Beatrice Johnston recalled the three young siblings who lived nearby as the sort who gleefully ran around the neighborhood and splashed about in a small pool on the sidewalk in front of their home.

On Sunday, she watched in horror as their house became engulfed in black smoke from a fire that would kill the three children and two young cousins. Two adults escaped — one who jumped in the wading pool on the sidewalk.

"You can't explain tragedy," Johnston said.

The one-alarm fire started around 8 a.m. Sunday in a two-story stucco rowhouse in the city's Kensington neighborhood (search) and took just nine minutes to extinguish, Fire Commissioner Lloyd Ayers said.

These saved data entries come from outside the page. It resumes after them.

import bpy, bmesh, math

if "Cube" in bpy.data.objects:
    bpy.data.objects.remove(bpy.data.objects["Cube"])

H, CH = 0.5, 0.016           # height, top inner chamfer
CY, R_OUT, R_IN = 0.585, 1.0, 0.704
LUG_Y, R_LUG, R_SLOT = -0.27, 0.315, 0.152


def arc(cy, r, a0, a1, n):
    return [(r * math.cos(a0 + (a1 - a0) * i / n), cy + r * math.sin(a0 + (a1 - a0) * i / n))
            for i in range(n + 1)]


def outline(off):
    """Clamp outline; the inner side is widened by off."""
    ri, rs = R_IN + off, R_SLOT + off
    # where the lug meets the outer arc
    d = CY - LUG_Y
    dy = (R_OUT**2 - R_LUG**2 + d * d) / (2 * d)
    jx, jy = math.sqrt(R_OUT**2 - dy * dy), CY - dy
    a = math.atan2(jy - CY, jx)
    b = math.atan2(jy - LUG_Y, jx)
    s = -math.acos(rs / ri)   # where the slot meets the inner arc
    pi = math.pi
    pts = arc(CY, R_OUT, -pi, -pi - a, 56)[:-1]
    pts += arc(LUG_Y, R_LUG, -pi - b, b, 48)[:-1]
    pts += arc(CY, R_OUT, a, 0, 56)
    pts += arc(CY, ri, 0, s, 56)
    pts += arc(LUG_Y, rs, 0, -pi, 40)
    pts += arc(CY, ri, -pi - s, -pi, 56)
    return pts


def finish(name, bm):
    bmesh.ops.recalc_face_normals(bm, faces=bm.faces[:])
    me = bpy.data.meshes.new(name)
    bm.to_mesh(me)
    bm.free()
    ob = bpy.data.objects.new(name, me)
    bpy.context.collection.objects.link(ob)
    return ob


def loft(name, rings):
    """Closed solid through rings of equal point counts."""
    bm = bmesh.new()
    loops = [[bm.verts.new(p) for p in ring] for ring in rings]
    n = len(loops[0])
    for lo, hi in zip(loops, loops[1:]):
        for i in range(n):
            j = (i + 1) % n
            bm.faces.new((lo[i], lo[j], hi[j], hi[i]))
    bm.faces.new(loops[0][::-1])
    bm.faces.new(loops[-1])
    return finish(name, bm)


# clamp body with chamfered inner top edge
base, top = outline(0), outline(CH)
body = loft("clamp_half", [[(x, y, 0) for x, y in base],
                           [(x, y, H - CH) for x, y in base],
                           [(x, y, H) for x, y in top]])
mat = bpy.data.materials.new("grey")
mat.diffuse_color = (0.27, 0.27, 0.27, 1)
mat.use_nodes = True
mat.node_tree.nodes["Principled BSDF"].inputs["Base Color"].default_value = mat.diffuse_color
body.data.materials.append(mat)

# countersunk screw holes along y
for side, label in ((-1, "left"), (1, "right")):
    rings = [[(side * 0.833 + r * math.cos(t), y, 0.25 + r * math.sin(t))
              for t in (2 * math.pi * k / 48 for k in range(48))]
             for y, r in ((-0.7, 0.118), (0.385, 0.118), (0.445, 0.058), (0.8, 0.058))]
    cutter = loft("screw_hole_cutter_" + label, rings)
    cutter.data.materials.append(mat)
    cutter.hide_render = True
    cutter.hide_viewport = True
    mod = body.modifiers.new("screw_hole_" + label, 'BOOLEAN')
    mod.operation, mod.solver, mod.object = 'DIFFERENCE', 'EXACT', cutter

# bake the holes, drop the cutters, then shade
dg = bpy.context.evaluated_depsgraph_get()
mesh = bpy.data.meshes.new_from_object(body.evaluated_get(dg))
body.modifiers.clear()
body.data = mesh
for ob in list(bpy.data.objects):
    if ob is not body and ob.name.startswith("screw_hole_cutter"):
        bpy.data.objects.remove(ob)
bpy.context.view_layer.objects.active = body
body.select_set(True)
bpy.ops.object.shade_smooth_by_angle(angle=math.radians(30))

But the attempted rescue of the children was hampered by the security bars on some of the home's windows, he said.

"The bars usually keep us from getting in and keep residents from getting out," Ayers said. "There were so many things that came together to spell disaster."

It was not known whether the home had smoke detectors.

Officials would not release the names or ages of the victims, but neighbors said the boy and four girls ranged in age from 6 months to 6 years old. Three were siblings and the other two were their cousins, neighbors said.

Firefighters combed through the house Sunday, carting out debris as investigators tried to determine what sparked the fire. Authorities declined to say if there were signs of foul play, but said they would be looking for possible code violations.

Two adults — who were believed to be the parents of the three siblings — managed to escape by jumping from a second-floor window. They were both seriously injured.

Irene Weal, who lives across the street, said the family lived in the home on the block of well-tended brick and stucco houses for a year or two. She called 911 when she saw the smoke and flames pouring out of the home.

"It could have happened to my kids," she said.

Investigators said they believe the fire started on the first floor. Four of the children were found on the second floor and the fifth was on the first floor.